**Exercise:**
Your task is to retype the lines from the opening of the material through the line that includes "const side = up.clone().cross(d).normalize();". Do not copy the pictures.

**Records for processing:**
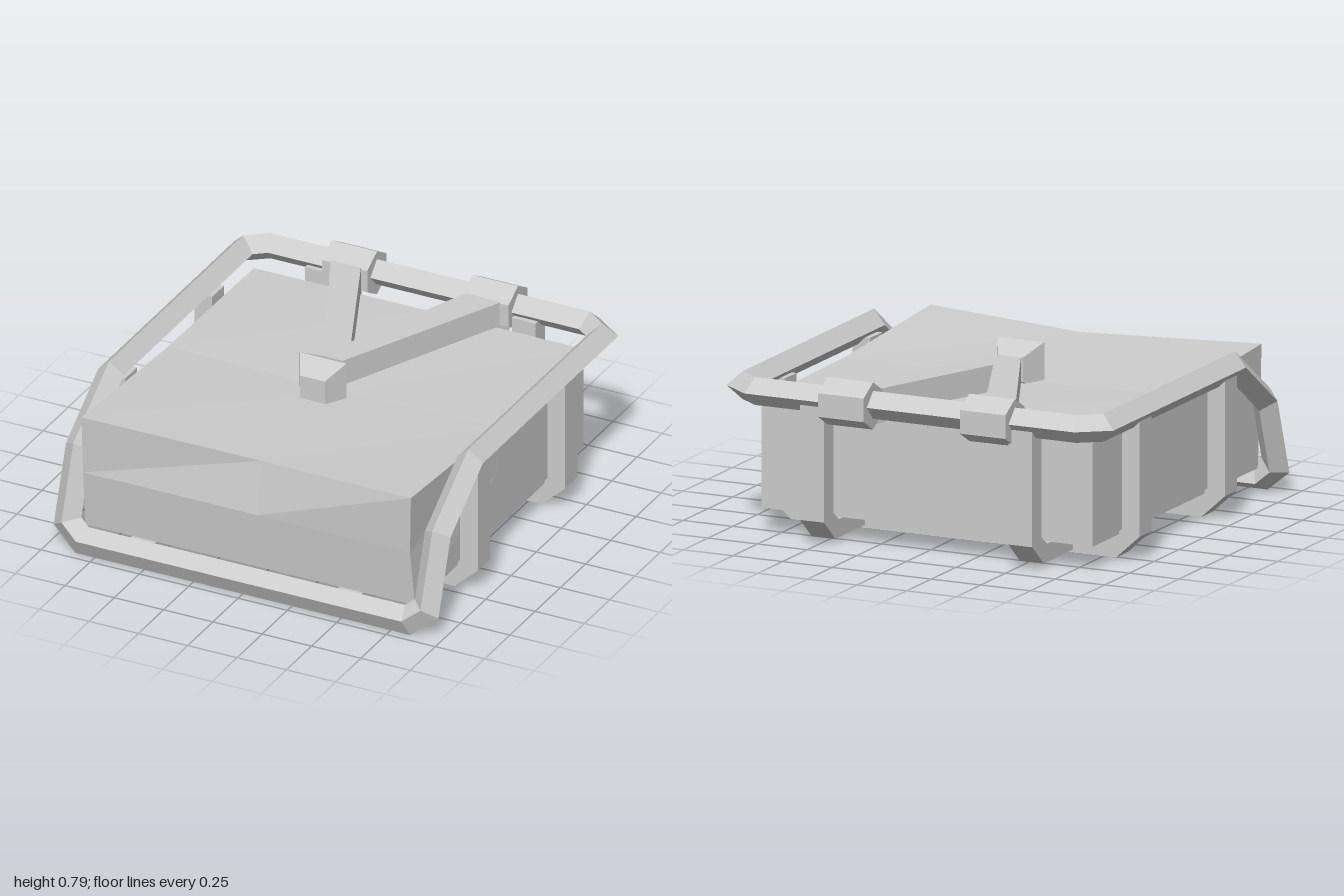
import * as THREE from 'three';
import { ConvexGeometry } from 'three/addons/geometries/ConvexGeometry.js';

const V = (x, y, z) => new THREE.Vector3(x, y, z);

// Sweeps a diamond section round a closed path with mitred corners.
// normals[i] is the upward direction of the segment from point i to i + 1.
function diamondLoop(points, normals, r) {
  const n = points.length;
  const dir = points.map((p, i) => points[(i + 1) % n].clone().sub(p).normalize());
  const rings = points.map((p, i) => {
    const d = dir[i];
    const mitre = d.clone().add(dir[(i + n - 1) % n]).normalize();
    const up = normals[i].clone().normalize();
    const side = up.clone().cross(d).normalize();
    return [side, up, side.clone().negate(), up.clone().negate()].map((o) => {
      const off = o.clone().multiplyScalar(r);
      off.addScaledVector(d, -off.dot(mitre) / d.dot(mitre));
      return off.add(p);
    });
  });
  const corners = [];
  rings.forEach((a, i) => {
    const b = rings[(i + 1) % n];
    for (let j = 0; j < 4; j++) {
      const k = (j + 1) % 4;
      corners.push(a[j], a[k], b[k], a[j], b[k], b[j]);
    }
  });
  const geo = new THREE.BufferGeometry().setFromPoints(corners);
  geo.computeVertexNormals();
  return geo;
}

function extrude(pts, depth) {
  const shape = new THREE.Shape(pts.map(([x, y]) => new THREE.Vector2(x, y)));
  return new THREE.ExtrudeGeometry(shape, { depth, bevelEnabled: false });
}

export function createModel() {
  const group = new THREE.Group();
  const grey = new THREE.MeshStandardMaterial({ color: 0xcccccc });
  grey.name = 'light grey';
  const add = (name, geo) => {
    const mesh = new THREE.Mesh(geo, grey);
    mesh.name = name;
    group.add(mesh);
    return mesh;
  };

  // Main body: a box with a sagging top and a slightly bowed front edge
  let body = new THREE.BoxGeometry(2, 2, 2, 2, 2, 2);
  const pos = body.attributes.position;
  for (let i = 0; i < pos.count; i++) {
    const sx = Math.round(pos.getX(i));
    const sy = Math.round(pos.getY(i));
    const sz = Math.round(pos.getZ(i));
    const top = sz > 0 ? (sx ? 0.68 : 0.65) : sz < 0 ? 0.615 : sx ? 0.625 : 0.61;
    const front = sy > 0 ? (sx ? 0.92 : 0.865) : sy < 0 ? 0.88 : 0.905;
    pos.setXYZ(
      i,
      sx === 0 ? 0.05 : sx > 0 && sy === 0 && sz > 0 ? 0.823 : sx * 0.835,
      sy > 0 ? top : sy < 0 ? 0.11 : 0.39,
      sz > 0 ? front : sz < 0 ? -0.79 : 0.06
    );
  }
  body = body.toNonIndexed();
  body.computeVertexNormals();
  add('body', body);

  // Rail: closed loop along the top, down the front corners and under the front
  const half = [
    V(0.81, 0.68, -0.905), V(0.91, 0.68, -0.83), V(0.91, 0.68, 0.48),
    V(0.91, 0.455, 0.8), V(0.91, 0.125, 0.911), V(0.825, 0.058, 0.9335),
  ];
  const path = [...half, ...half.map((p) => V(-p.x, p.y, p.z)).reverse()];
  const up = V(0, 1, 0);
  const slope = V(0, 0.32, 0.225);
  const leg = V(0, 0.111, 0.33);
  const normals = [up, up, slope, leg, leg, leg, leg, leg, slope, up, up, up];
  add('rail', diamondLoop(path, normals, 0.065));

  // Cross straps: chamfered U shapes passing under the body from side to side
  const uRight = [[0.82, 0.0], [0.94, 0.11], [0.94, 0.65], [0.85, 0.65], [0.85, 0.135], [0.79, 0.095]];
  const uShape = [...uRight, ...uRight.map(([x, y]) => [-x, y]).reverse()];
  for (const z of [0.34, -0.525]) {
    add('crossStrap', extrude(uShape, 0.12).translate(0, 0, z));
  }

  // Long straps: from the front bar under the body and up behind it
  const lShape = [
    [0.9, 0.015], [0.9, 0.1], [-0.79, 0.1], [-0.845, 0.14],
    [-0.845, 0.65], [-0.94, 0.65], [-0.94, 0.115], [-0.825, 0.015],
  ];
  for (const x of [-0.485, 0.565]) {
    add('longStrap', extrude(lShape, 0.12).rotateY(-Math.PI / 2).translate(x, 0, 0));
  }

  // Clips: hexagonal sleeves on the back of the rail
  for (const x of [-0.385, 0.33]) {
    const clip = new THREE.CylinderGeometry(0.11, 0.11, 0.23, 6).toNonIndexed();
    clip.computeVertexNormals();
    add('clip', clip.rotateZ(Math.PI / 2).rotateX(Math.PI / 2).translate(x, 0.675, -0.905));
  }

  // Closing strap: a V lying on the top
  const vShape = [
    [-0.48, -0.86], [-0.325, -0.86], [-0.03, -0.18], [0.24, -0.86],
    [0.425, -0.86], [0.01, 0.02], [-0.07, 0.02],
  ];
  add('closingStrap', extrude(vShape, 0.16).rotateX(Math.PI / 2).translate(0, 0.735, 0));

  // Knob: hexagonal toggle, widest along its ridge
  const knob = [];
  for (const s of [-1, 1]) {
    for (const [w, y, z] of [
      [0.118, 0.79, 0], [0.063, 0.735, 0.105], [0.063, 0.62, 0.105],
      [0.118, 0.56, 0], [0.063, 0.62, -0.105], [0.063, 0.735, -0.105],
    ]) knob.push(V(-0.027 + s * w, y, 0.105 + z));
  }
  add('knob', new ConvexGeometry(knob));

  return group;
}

**Solution to this exercise:**
import * as THREE from 'three';
import { ConvexGeometry } from 'three/addons/geometries/ConvexGeometry.js';

const V = (x, y, z) => new THREE.Vector3(x, y, z);

// Sweeps a diamond section round a closed path with mitred corners.
// normals[i] is the upward direction of the segment from point i to i + 1.
function diamondLoop(points, normals, r) {
  const n = points.length;
  const dir = points.map((p, i) => points[(i + 1) % n].clone().sub(p).normalize());
  const rings = points.map((p, i) => {
    const d = dir[i];
    const mitre = d.clone().add(dir[(i + n - 1) % n]).normalize();
    const up = normals[i].clone().normalize();
    const side = up.clone().cross(d).normalize();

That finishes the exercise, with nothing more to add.